Herrera has written 28 books, most recently a 2014 picture book of inspiring Latino Americans, called Portraits of Hispanic American Heroes. He has been the recipient of the National Book Critics Circle Award and the International Latino Book Award.

As poet laureate of California, he worked to create what he called "The Most Incredible and Biggest and Most Amazing Poem on Unity in the World" by soliciting words or fragments of poetry from California residents via social media. It ended up being more than 200 pages long.

Some of Herrera's work has addressed immigration and undocumented rights. A 2007 collection of his work was titled 187 Reasons Mexicanos Can't Cross The Border. According to a New York Times review of the collection, "Each border or barrier in Herrera's work seems meant to be denied, crossed, overcome: oral and written, Spanish and English, oneiric and public, lyric and oratorical."

Herrera has degrees from UCLA—where he was involved in the Chicano rights movement and experimental theater—as well as Stanford, and the University of Iowa Writers' Workshop, and is a visiting ethnic studies professor at the University of Washington.

"His poems engage in a serious sense of play—in language and in image—that I feel gives them enduring power," Librarian of Congress James H. Billington said in a statement. "I see how they champion voices, traditions and histories, as well as a cultural perspective, which is a vital part of our larger American identity."

You can read some of his poems here, posted by the Times.

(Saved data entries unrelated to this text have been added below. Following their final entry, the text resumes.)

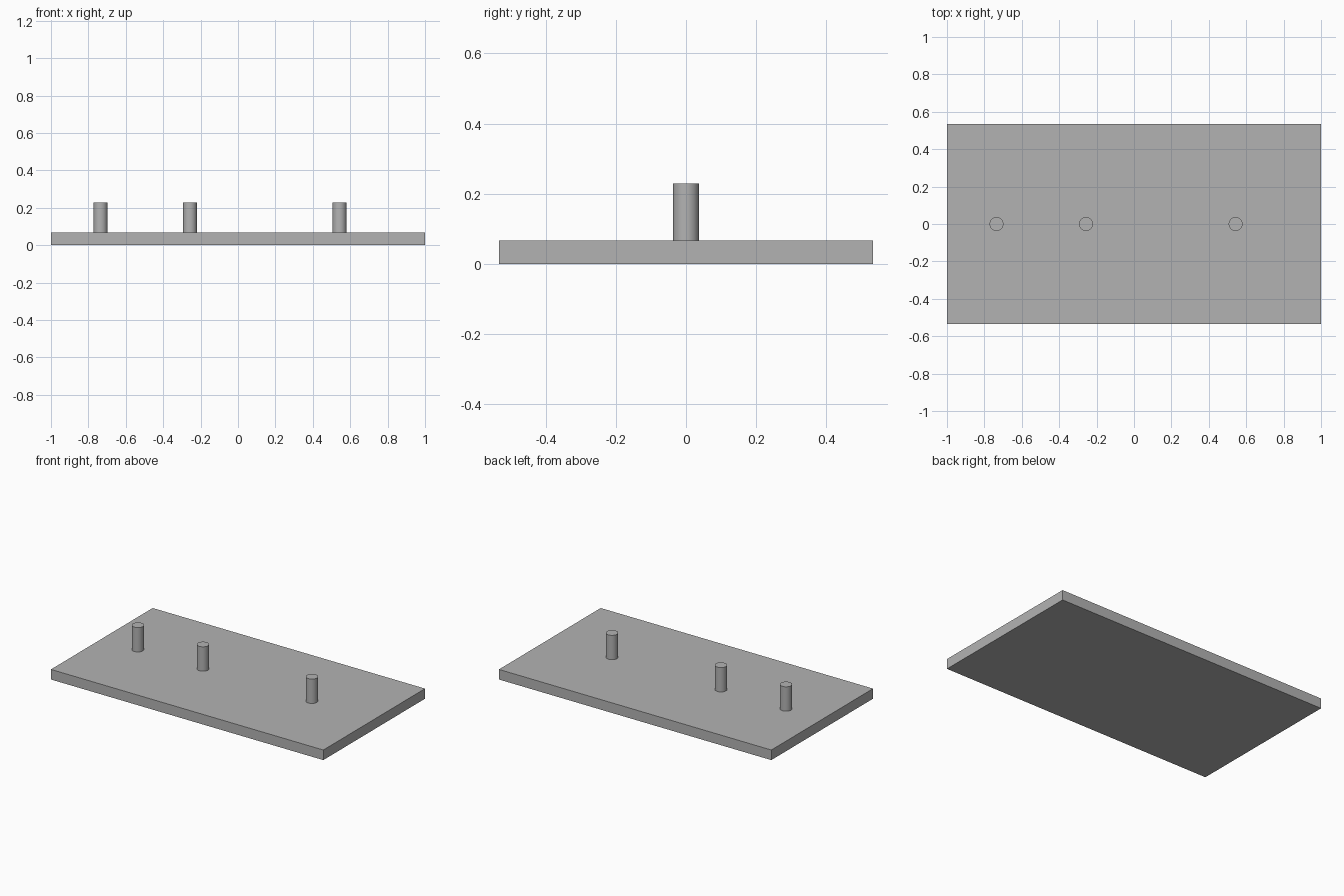
import bpy
import math

cube = bpy.data.objects.get("Cube")
if cube:
    bpy.data.objects.remove(cube, do_unlink=True)

BOARD_SIZE = (2.0, 1.067, 0.067)
PIN_TOP = 0.229
PIN_RADIUS = 0.037

grey = bpy.data.materials.new("plain_grey")
grey.use_nodes = True
colour = (0.45, 0.45, 0.45, 1.0)
grey.diffuse_color = colour
grey.node_tree.nodes["Principled BSDF"].inputs["Base Color"].default_value = colour


def finish(name):
    obj = bpy.context.object
    obj.name = name
    obj.data.materials.append(grey)
    return obj


# Flat base board
bpy.ops.mesh.primitive_cube_add(size=1, location=(0, 0, BOARD_SIZE[2] / 2))
board = finish("base_board")
board.scale = BOARD_SIZE
bpy.ops.object.transform_apply(location=False, rotation=False, scale=True)

# Row of round pins standing on the board
pins = {"right_pin": -0.735, "middle_pin": -0.257, "left_pin": 0.543}
for name, x in pins.items():
    height = PIN_TOP - BOARD_SIZE[2]
    bpy.ops.mesh.primitive_cylinder_add(
        vertices=48, radius=PIN_RADIUS, depth=height,
        location=(x, 0, BOARD_SIZE[2] + height / 2))
    finish(name)
    bpy.ops.object.shade_smooth_by_angle(angle=math.radians(30))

We've reached out to Herrera and will update when we hear back.

Casey Tolan is a National News Reporter for Fusion based in New York City.